Maggie's writing includes many plays, monologues and short stories. Her solo show, A Most Notorious Woman, about the chieftain and pirate Grace O'Malley won the Stewart Parker Trust/BBC Radio Drama Award.

She is currently embarking upon a very different style of writing, in undertaking a PhD at Queen's University, about the lives of female theatre practitioners in the north of Ireland.

While Cronin looks back at the historical context of theatre here and the groundbreaking work done by Marie Jones, Carol Moore and the other ladies of Charabanc Theatre Company in the 1980s, she brings her research right up to the present day.

"The movement Waking the Feminists have done amazing work in the south of Ireland and have managed to change some gender equality, rules and regulations for Irish theatres," she says.

"A corresponding movement has started here. All sections of the arts here are in difficulty and a dedicated arts policy is low on people's priorities.

"But I look at what women working in theatre here are doing now and there are some amazing really small scale companies doing great work."

Her advice to young actors here is to "work hard, join your Equity union, be passionate about what you do, but don't take any crap".


Maggie Cronin, at Cityside Retail Park. where she is starring in the new Cahoots production, The Ghost House. Picture by Mal McCann.


"It's tough, because when we are playing characters we have to show vulnerability," she says.

"But as actors, you need to be robust. You don't have to be nasty - you should always be as honourable as you can be, but don't let anybody take advantage," adds Cronin, who says she speaks from experience, though won't go into specific episodes.

Many will remember Cronin from the BBC medical soap Doctors, in her role as Riverside Medical receptionist Kate McGuire.

Cronin played the role for over 600 episodes and has many fond memories. "It was a very intense time, but I made some very firm friends whom I still keep in touch with," she says.

"I think it kept my poor mother alive for a few extra years watching it."

Her acting highlight is arguably playing Mary Burns in the Academy Award winning short film The Shore, alongside Ciarán Hinds.

But, she admits that it isn't always the big roles that bring the most satisfaction: "Sometimes it may be just a small intimate play you are doing and you just know you have hit home."

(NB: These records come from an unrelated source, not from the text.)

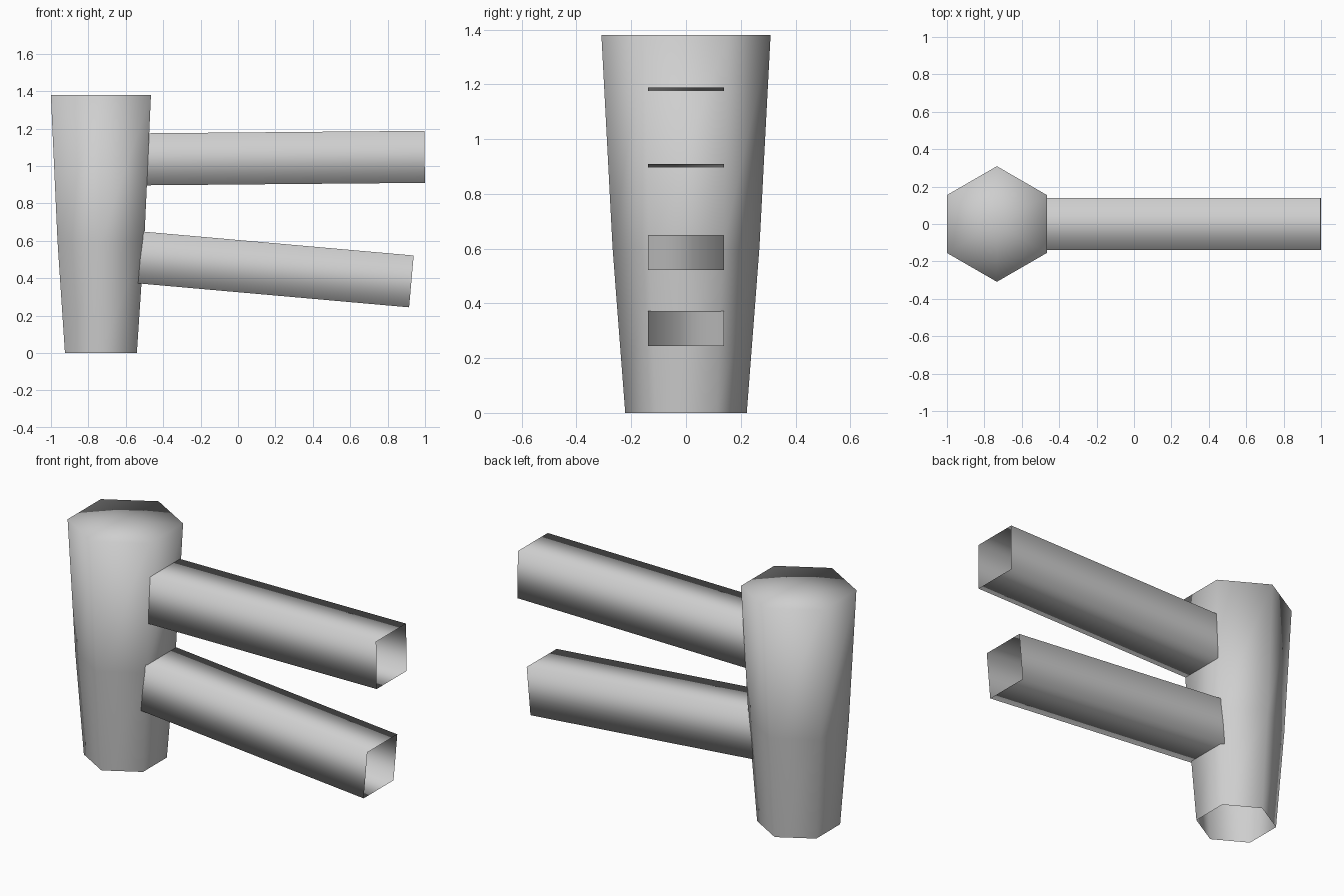
import bpy
import bmesh
from math import cos, sin, pi, sqrt
from mathutils import Vector

cube = bpy.data.objects.get("Cube")
if cube:
    bpy.data.objects.remove(cube, do_unlink=True)

grey = bpy.data.materials.new("light grey")
grey.use_nodes = True
colour = (0.62, 0.62, 0.62, 1)
grey.diffuse_color = colour
grey.node_tree.nodes["Principled BSDF"].inputs["Base Color"].default_value = colour


def loft(name, rings, cap=False):
    """Skin a list of rings into an open, smooth shell; optionally fan-cap the last ring."""
    bm = bmesh.new()
    loops = [[bm.verts.new(p) for p in ring] for ring in rings]
    n = len(loops[0])
    for low, high in zip(loops, loops[1:]):
        for i in range(n):
            j = (i + 1) % n
            bm.faces.new((low[i], low[j], high[j], high[i]))
    if cap:
        last = loops[-1]
        centre = bm.verts.new(sum((v.co for v in last), Vector()) / n)
        for i in range(n):
            bm.faces.new((last[i], last[(i + 1) % n], centre))
    for face in bm.faces:
        face.smooth = True
    mesh = bpy.data.meshes.new(name)
    bm.to_mesh(mesh)
    bm.free()
    mesh.materials.append(grey)
    obj = bpy.data.objects.new(name, mesh)
    bpy.context.collection.objects.link(obj)
    return obj


def hexagon(radius, z):
    return [Vector((-0.733 + radius * sin(-i * pi / 3), radius * cos(i * pi / 3), z))
            for i in range(6)]


def square_tube(name, start, end, half=0.139):
    """Open square tube between two (x, z) points, ends cut square to its axis."""
    a, b = (Vector((p[0], 0, p[1])) for p in (start, end))
    axis = (b - a).normalized()
    side = Vector((0, half, 0))
    up = axis.cross(Vector((0, 1, 0))) * half
    rings = [[c + side + up, c - side + up, c - side - up, c + side - up] for c in (a, b)]
    for ring in rings:
        ring.reverse()
    return loft(name, rings)


# Tapered post: open below, closed on top
loft("post", [hexagon(0.222, 0), hexagon(0.268, 0.6), hexagon(0.309, 1.38)], cap=True)

# Two hollow arms
square_tube("upper_arm", (-0.487, 1.036), (0.998, 1.049))
square_tube("lower_arm", (-0.522, 0.511), (0.927, 0.383))

# Make the arms' outer sides face outward
for name in ("upper_arm", "lower_arm"):
    mesh = bpy.data.objects[name].data
    middle = sum((v.co for v in mesh.vertices), Vector()) / len(mesh.vertices)
    if (mesh.polygons[0].center - middle).dot(mesh.polygons[0].normal) < 0:
        mesh.flip_normals()
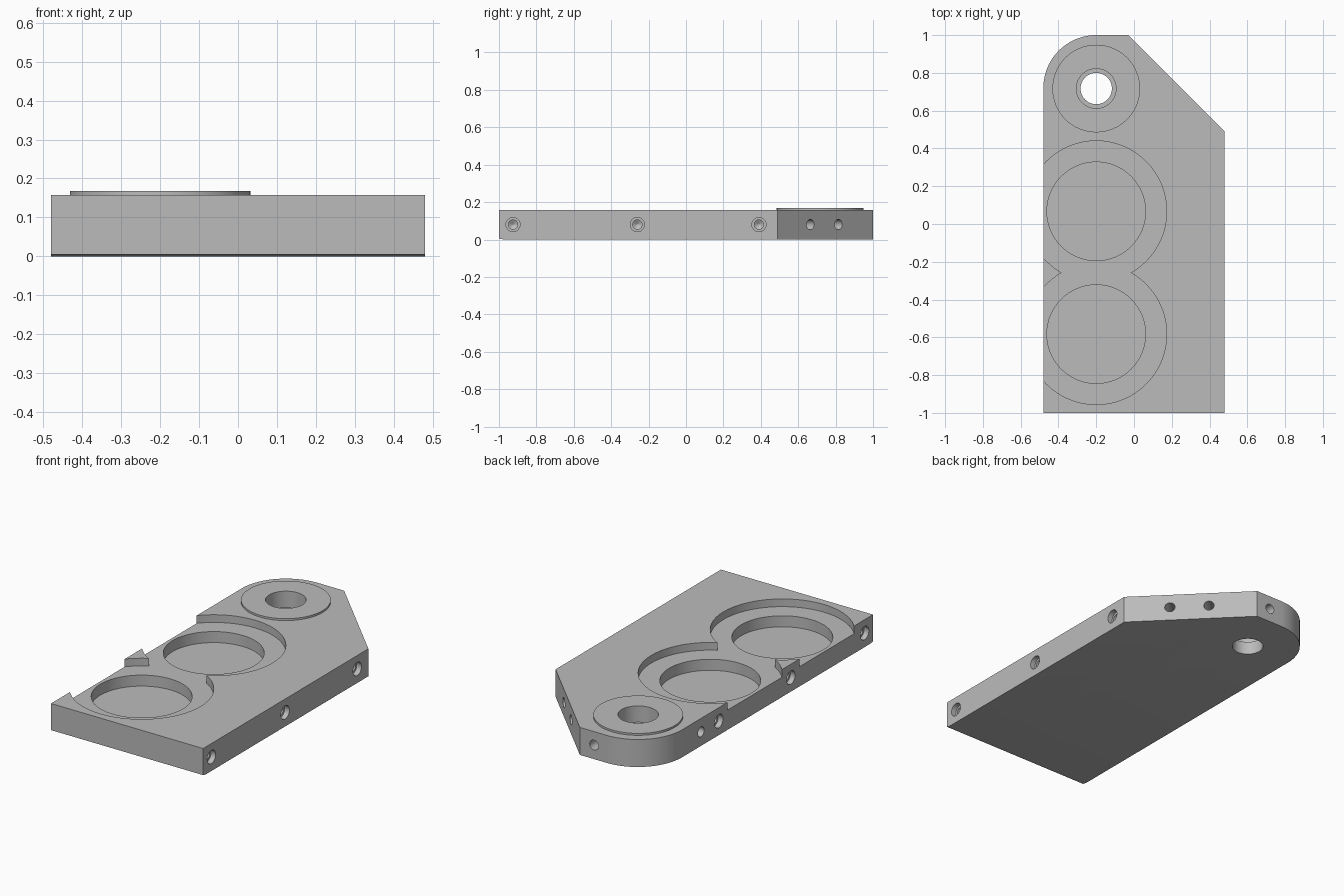
import bpy
import bmesh
import math
from mathutils import Vector

cube = bpy.data.objects.get("Cube")
if cube:
    bpy.data.objects.remove(cube, do_unlink=True)

TOP = 0.157
MID = 0.08
AXIS_X = -0.2
BORE_Y = 0.717

metal = bpy.data.materials.new("plain grey")
metal.use_nodes = True
grey = (0.5, 0.5, 0.5, 1)
metal.diffuse_color = grey
metal.node_tree.nodes["Principled BSDF"].inputs["Base Color"].default_value = grey


def new_object(name, bm):
    bmesh.ops.recalc_face_normals(bm, faces=bm.faces)
    mesh = bpy.data.meshes.new(name)
    bm.to_mesh(mesh)
    bm.free()
    mesh.materials.append(metal)
    obj = bpy.data.objects.new(name, mesh)
    bpy.context.collection.objects.link(obj)
    return obj


def turned(name, profile, origin, direction, sides=64):
    """Solid of revolution from (radius, distance) pairs along a direction."""
    bm = bmesh.new()
    rings = []
    for radius, dist in profile:
        angles = [2 * math.pi * i / sides for i in range(sides)]
        rings.append([bm.verts.new((radius * math.cos(a), radius * math.sin(a), dist))
                      for a in angles])
    for low, high in zip(rings, rings[1:]):
        for i in range(sides):
            j = (i + 1) % sides
            bm.faces.new((low[i], low[j], high[j], high[i]))
    bm.faces.new(rings[0])
    bm.faces.new(rings[-1])
    obj = new_object(name, bm)
    obj.rotation_euler = Vector(direction).to_track_quat('Z', 'Y').to_euler()
    obj.location = origin
    return obj


def combine(body, other, operation):
    bpy.context.view_layer.update()
    mod = body.modifiers.new(other.name, 'BOOLEAN')
    mod.operation = operation
    mod.solver = 'EXACT'
    mod.object = other
    bpy.context.view_layer.objects.active = body
    bpy.ops.object.modifier_apply(modifier=mod.name)
    bpy.data.objects.remove(other, do_unlink=True)


# Plate outline with one rounded and one clipped corner
outline = [(-0.48, -1), (0.48, -1), (0.48, 0.49), (-0.03, 1)]
for i in range(25):
    a = math.pi / 2 * (1 + i / 24)
    outline.append((AXIS_X + 0.28 * math.cos(a), 0.72 + 0.28 * math.sin(a)))
bm = bmesh.new()
base = bm.faces.new([bm.verts.new((x, y, 0)) for x, y in outline])
lifted = bmesh.ops.extrude_face_region(bm, geom=[base])["geom"]
bmesh.ops.translate(bm, vec=(0, 0, TOP),
                    verts=[v for v in lifted if isinstance(v, bmesh.types.BMVert)])
# Slight relief along the front bottom edge
slope = Vector((0, -0.005, -0.025)).normalized()
cut = bmesh.ops.bisect_plane(bm, geom=bm.verts[:] + bm.edges[:] + bm.faces[:],
                             plane_co=(0, -1, 0.005), plane_no=slope, clear_outer=True)
bmesh.ops.edgeloop_fill(bm, edges=[e for e in cut["geom_cut"]
                                   if isinstance(e, bmesh.types.BMEdge)])
plate = new_object("mounting_plate", bm)

# Raised boss around the stepped bore
boss = turned("boss", [(0.232, 0.1), (0.232, 0.168)], (AXIS_X, BORE_Y, 0), (0, 0, 1))
combine(plate, boss, 'UNION')
bore = turned("bore", [(0.083, -0.1), (0.083, 0.075), (0.105, 0.075), (0.105, 0.3)],
              (AXIS_X, BORE_Y, 0), (0, 0, 1))
combine(plate, bore, 'DIFFERENCE')

# Two round pockets, each a shallow recess with a deeper centre
for y in (0.067, -0.583):
    pocket = turned("pocket", [(0.261, 0.05), (0.261, 0.113), (0.373, 0.113), (0.373, 0.3)],
                    (AXIS_X, y, 0), (0, 0, 1))
    combine(plate, pocket, 'DIFFERENCE')

# Counterbored screw holes on both long sides
for side in (-1, 1):
    for y in (-0.925, -0.26, 0.39):
        screw = turned("screw_hole", [(0.038, -0.05), (0.038, 0.03), (0.025, 0.03),
                                      (0.025, 0.12), (0.002, 0.135)],
                       (side * 0.48, y, MID), (-side, 0, 0), 24)
        combine(plate, screw, 'DIFFERENCE')

# Small plain holes on the clipped corner, the back and one long side
small_holes = [((0.305, 0.665, MID), (-1, -1, 0)), ((0.155, 0.815, MID), (-1, -1, 0)),
               ((-0.12, 1, MID), (0, -1, 0)), ((-0.48, 0.55, MID), (1, 0, 0))]
for origin, direction in small_holes:
    hole = turned("small_hole", [(0.028, -0.04), (0.028, 0.1), (0.002, 0.115)],
                  origin, direction, 24)
    combine(plate, hole, 'DIFFERENCE')

# Smooth round walls, keep machined edges crisp
bpy.ops.object.select_all(action='DESELECT')
plate.select_set(True)
bpy.context.view_layer.objects.active = plate
bpy.ops.object.shade_smooth_by_angle(angle=math.radians(25))
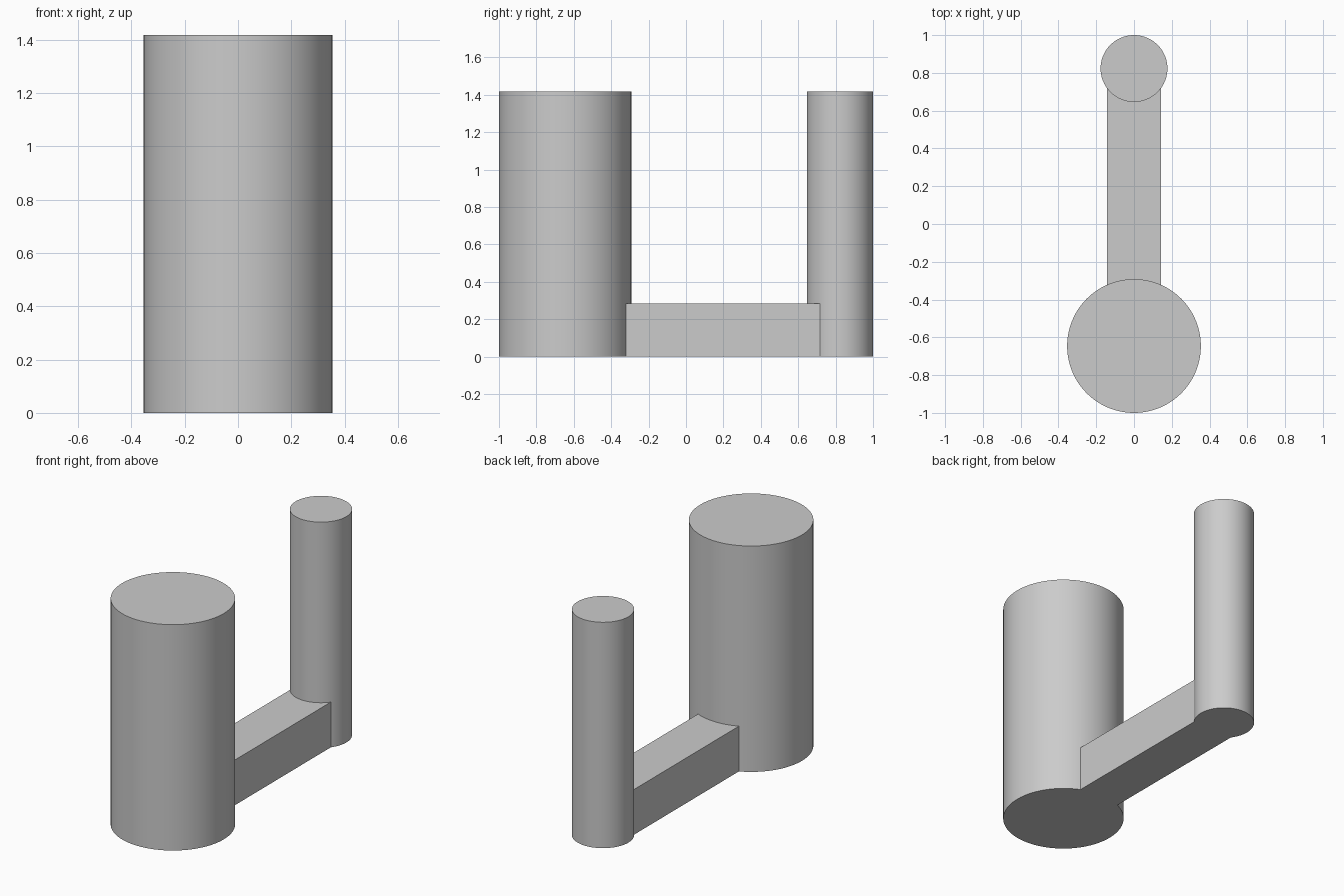
import bpy

if "Cube" in bpy.data.objects:
    bpy.data.objects.remove(bpy.data.objects["Cube"])

HEIGHT = 1.418

grey = bpy.data.materials.new("light_grey")
grey.diffuse_color = (0.6, 0.6, 0.6, 1)
grey.use_nodes = True
grey.node_tree.nodes["Principled BSDF"].inputs["Base Color"].default_value = grey.diffuse_color


def post(name, radius, y):
    bpy.ops.mesh.primitive_cylinder_add(vertices=96, radius=radius, depth=HEIGHT,
                                        location=(0, y, HEIGHT / 2))
    obj = bpy.context.object
    obj.name = name
    obj.data.materials.append(grey)
    return obj


# Thick front post and thin back post, equal in height
large_post = post("large_post", 0.354, -0.646)
small_post = post("small_post", 0.177, 0.823)

# Low bar running between the post axes, flush with the base
bpy.ops.mesh.primitive_cube_add(size=1, location=(0, 0.0885, 0.142))
bar = bpy.context.object
bar.name = "connecting_bar"
bar.scale = (0.284, 1.469, 0.284)
bpy.ops.object.transform_apply(location=False, rotation=False, scale=True)
bar.data.materials.append(grey)

# Fuse the three parts into one solid
body = large_post
bpy.context.view_layer.objects.active = body
for part in (bar, small_post):
    mod = body.modifiers.new("union", 'BOOLEAN')
    mod.operation = 'UNION'
    mod.solver = 'EXACT'
    mod.object = part
    bpy.ops.object.modifier_apply(modifier=mod.name)
    bpy.data.objects.remove(part)
body.name = "posts_with_connecting_bar"

# Smooth round walls, sharp rims
bpy.ops.object.select_all(action='DESELECT')
body.select_set(True)
bpy.ops.object.shade_smooth_by_angle(angle=0.52)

Cronin, sporting a black leather jacket, is "quietly proud" to grace a mural in Belfast's Cathedral Quarter. The Danny Devenny mural also features other luminaries acting Ciarán McMenamin and Pierce Brosnan.

She recently worked alongside the former James Bond in the Terry Loane directed movie The Last Rifleman.

Inspired by true events, Brosnan plays Artie Crawford, a Second World War veteran living in a care home in Northern Ireland who has just lost his wife. On the 75th anniversary of the D-Day landings in Normandy, Artie decides to escape his care home and embarks on an arduous but inspirational journey to France to face the ghosts of his past.

"It's such a lovely story. I was in the early shoots with Pierce. He's just the ultimate professional and just a really nice man," she adds sincerely.

:: The Ghost House runs from October 14 to 31. Tickets are on sale at All under 18s must be accompanied by an adult.


Allison Harding as Lady Helena Hope with Paul McEneaney, artistic director of Cahoots and Hugh Brown as Tristan in The Ghost House by Cahoots